- **DATASET ENTRIES**:
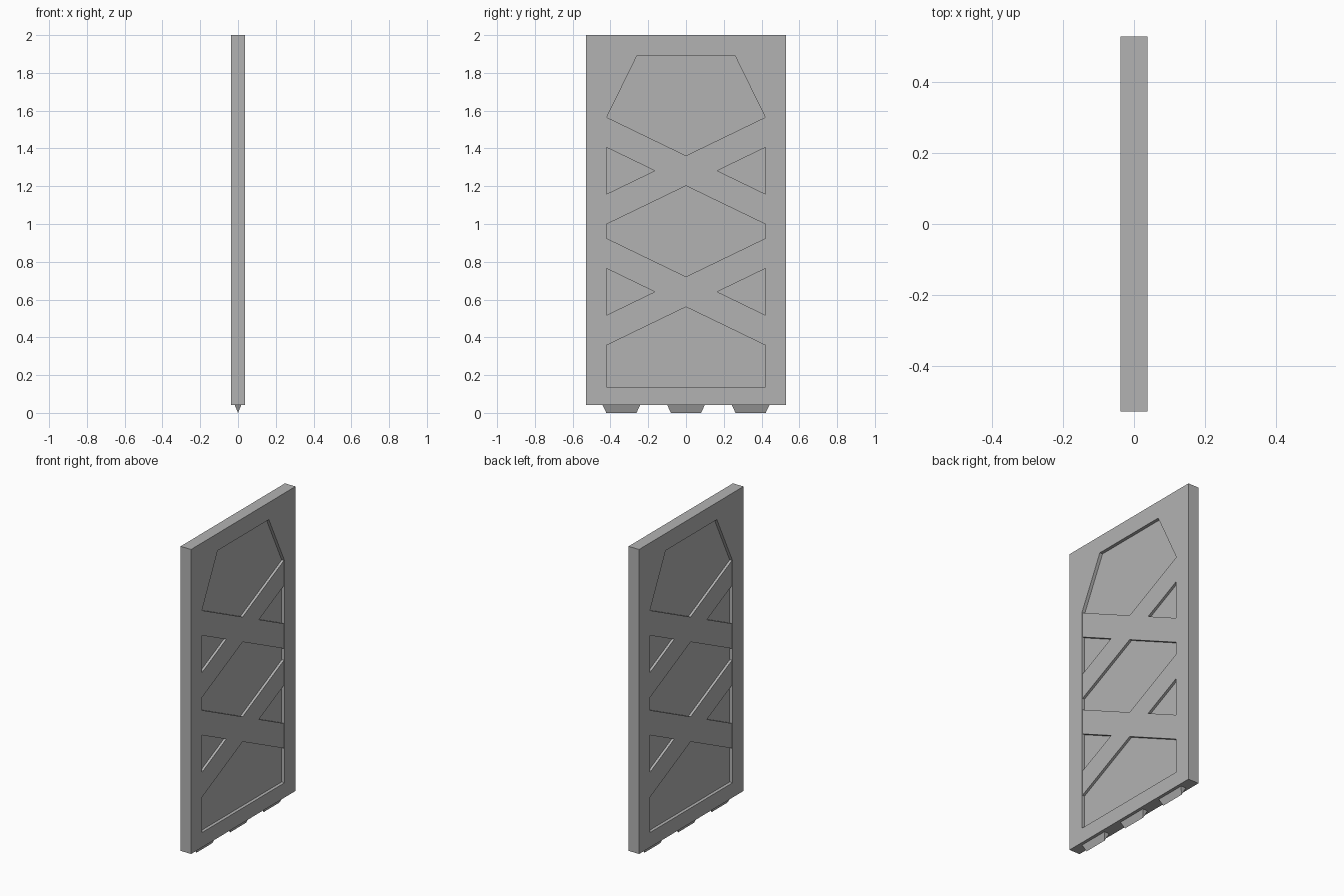
import bpy
import bmesh

cube = bpy.data.objects.get("Cube")
if cube:
    bpy.data.objects.remove(cube, do_unlink=True)

grey = bpy.data.materials.new("plain grey")
grey.use_nodes = True
grey.diffuse_color = (0.45, 0.45, 0.45, 1)
grey.node_tree.nodes["Principled BSDF"].inputs["Base Color"].default_value = (0.45, 0.45, 0.45, 1)


def finish(name, bm):
    bmesh.ops.recalc_face_normals(bm, faces=bm.faces)
    mesh = bpy.data.meshes.new(name)
    bm.to_mesh(mesh)
    bm.free()
    mesh.materials.append(grey)
    obj = bpy.data.objects.new(name, mesh)
    bpy.context.collection.objects.link(obj)
    return obj


def mirrored(half):
    """Close a right-hand (y, z) outline with its mirror image."""
    return half + [(-y, z) for y, z in reversed(half) if y != 0]


def slab(name, loops, half_depth):
    """Extrude one outline, or the ring between two, symmetrically along x."""
    bm = bmesh.new()
    rings = [[bm.verts.new((-half_depth, y, z)) for y, z in loop] for loop in loops]
    if len(rings) == 1:
        bm.faces.new(rings[0])
    else:
        a, b = rings
        for i in range(len(a)):
            j = (i + 1) % len(a)
            bm.faces.new((a[i], a[j], b[j], b[i]))
    result = bmesh.ops.extrude_face_region(bm, geom=bm.faces[:])
    moved = [v for v in result["geom"] if isinstance(v, bmesh.types.BMVert)]
    bmesh.ops.translate(bm, verts=moved, vec=(2 * half_depth, 0, 0))
    return finish(name, bm)


# Door frame around an opening with clipped top corners
BASE, SHOULDER, SIDE = 0.043, 1.564, 0.42
outer = mirrored([(0.53, BASE), (0.53, SHOULDER), (0.53, 2.0)])
opening = mirrored([(SIDE, 0.138), (SIDE, SHOULDER), (0.26, 1.89)])
slab("door_frame", [outer, opening], 0.0375)

# Thin recessed panel filling the opening
slab("recessed_panel", [opening], 0.017)

# Crossed braces, visible on both faces
RISE, HALF = 0.203, 0.08
notch = SIDE * HALF / RISE
for name, z in (("lower_cross_brace", 0.641), ("upper_cross_brace", 1.282)):
    half = [(0, z - HALF), (SIDE, z - RISE - HALF), (SIDE, z - RISE + HALF),
            (notch, z),
            (SIDE, z + RISE - HALF), (SIDE, z + RISE + HALF), (0, z + HALF)]
    slab(name, [mirrored(half)], 0.033)

# Wedge-shaped teeth under the bottom edge
for name, y in (("right_tooth", -0.342), ("middle_tooth", 0), ("left_tooth", 0.342)):
    bm = bmesh.new()
    top = [bm.verts.new((x, y + w, BASE)) for x, w in
           ((-0.018, -0.1), (0.018, -0.1), (0.018, 0.1), (-0.018, 0.1))]
    near, far = (bm.verts.new((0, y + w, 0)) for w in (-0.08, 0.08))
    for face in (top, (top[0], top[1], near), (top[2], top[3], far),
                 (top[1], top[2], far, near), (top[3], top[0], near, far)):
        bm.faces.new(face)
    finish(name, bm)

- **PROBLEM DETAILS**:
Among the entries above, copy exactly only the lines starting with the one containing "result = bmesh.ops.extrude_face_region(bm, geom=bm.faces[:])" and going through the one containing "# Thin recessed panel filling the opening", both ends included.

- **WRITTEN RESPONSE**:
    result = bmesh.ops.extrude_face_region(bm, geom=bm.faces[:])
    moved = [v for v in result["geom"] if isinstance(v, bmesh.types.BMVert)]
    bmesh.ops.translate(bm, verts=moved, vec=(2 * half_depth, 0, 0))
    return finish(name, bm)


# Door frame around an opening with clipped top corners
BASE, SHOULDER, SIDE = 0.043, 1.564, 0.42
outer = mirrored([(0.53, BASE), (0.53, SHOULDER), (0.53, 2.0)])
opening = mirrored([(SIDE, 0.138), (SIDE, SHOULDER), (0.26, 1.89)])
slab("door_frame", [outer, opening], 0.0375)

# Thin recessed panel filling the opening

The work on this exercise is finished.